Batavia, Ill. — The American Heartworm Society (AHS) asked 40,000 animal-health professionals to respond to a two-question survey this summer that could help prevent the spread of heartworm disease to areas that, until recently, rarely had had a case, AHS President Sheldon Rubin says.

"One of the biggest issues we have with heartworm disease is that it is totally preventable," Rubin says, "but as time goes on, the areas of the United States thought to have low to no incidence of heartworm are popping up with heartworm cases."

For example, veterinarians in Arizona, California and Nevada, which typically have not had heartworm cases, are now treating dogs for the disease.

"We get e-mails every day from California and Arizona veterinarians seeing heartworm cases and asking how to treat it and what to do to prevent it," Rubin says.

AHS' mission is to be the global resource for the prevention, diagnosis and treatment of heartworm disease information, and the heartworm incidence survey is a huge part of that.

The survey, made possible by corporate sponsorship, is available as hard copy from Bayer, Ft. Dodge, Merial, Novartis, Pfizer, Intervet/Schering-Plough or Virbac sales representatives. It was sent to veterinary clinics, hospitals and shelters this summer so animal professionals can record the number of dogs diagnosed and treated for heartworm disease in 2007.

Banfield, The Pet Hospital, which has 715 hospitals in 46 states, will be sharing county by county data from its individual hospitals with AHS for the survey, says Dr. Elizabeth Lund, senior director of research with Banfied.

The survey, which last recorded cases in 2004, asked just two questions: How many dogs were tested for heartworm, and how many were positive? But it is much more extensive than previous surveys in terms of who will receive it, Rubin says.

About 250,000 positive heartworm cases were reported in the last survey, which had better than a 50 percent response, Rubin says. Aiming for more responses this time, the survey went to shelters and was put on their list serve. In addition, representatives from the pharmaceutical companies who travel to veterinarians' offices will take a copy around with them. And the questions can be answered online at http://www.heartwormsociety.org/.

Although the survey focuses only on dogs, Rubin says AHS is aware that if results show heartworm in dogs, it is certain cats have the disease, too.

Ultimately, AHS hopes to eradicate heartworm and will continue targeting pet owners and veterinarians through an enhanced multi-media Web site and its sponsored awareness campaigns. A "Heartworm University" program will extend AHS's outreach to veterinarians by targeting 10 state and local veterinary medical association programs per year. Targeted areas will include those perceived as having little heartworm risk.

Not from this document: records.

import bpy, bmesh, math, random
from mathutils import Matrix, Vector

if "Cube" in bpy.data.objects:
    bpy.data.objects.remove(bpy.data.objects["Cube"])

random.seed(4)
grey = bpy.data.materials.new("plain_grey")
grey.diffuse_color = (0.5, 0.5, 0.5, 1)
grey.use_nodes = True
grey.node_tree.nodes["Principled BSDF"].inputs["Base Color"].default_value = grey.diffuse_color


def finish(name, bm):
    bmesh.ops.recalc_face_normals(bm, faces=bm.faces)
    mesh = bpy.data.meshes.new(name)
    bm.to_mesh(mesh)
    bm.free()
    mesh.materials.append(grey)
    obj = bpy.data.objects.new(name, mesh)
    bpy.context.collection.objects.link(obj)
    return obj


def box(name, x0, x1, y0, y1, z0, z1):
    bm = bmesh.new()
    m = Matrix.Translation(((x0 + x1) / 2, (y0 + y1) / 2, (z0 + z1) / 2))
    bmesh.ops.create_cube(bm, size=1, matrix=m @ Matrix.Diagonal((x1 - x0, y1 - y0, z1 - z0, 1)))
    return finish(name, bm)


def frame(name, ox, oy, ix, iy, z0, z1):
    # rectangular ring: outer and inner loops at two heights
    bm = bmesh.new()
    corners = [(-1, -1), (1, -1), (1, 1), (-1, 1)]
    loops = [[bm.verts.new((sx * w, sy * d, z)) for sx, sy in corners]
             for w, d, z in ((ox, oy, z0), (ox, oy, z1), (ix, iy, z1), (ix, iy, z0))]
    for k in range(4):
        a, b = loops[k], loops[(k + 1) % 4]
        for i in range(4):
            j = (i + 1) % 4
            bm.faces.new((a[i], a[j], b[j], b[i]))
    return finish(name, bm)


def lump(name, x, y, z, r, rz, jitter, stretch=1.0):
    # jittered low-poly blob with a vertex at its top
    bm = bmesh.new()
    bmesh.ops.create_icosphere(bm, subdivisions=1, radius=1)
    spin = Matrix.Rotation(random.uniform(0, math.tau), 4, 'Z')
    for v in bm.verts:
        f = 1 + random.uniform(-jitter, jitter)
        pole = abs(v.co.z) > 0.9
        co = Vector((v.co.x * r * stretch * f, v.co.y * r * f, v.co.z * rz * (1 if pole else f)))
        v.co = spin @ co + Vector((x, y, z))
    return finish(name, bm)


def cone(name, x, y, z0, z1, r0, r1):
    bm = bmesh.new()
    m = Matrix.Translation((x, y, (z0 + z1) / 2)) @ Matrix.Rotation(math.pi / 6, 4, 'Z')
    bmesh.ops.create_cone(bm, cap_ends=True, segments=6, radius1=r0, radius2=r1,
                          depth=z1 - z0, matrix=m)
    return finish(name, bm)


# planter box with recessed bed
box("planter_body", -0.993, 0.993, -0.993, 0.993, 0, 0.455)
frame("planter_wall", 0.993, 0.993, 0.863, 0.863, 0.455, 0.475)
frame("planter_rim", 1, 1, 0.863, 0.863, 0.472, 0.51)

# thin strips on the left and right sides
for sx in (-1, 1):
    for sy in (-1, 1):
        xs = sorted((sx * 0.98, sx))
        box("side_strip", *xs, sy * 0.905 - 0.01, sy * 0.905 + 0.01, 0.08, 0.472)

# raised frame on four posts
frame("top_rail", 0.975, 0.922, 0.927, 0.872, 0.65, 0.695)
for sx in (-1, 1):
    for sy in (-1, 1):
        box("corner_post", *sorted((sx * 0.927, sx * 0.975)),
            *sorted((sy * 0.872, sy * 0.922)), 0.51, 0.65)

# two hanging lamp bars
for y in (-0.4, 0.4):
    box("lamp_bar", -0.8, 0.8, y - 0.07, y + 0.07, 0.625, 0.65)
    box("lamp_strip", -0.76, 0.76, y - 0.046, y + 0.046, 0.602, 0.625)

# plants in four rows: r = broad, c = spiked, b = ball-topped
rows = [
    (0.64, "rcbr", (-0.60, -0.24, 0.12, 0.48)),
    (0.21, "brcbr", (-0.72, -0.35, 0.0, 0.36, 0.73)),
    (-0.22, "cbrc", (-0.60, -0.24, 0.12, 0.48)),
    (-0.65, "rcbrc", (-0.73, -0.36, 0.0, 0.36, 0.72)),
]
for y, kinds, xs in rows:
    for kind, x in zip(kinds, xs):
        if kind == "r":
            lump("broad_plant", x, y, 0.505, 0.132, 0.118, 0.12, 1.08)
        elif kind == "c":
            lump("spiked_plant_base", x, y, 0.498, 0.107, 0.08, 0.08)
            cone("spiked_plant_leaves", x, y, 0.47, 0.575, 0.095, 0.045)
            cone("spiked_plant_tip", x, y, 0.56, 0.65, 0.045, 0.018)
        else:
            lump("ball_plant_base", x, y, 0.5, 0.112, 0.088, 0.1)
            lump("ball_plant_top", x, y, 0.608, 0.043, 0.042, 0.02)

Data from the 2007 survey will be posted on the AHS Web site in late 2008 or early 2009, with the incidence of heartworm broken down by county for the entire country. The survey will be conducted again in 2010 in accordance with the society's three-year plan.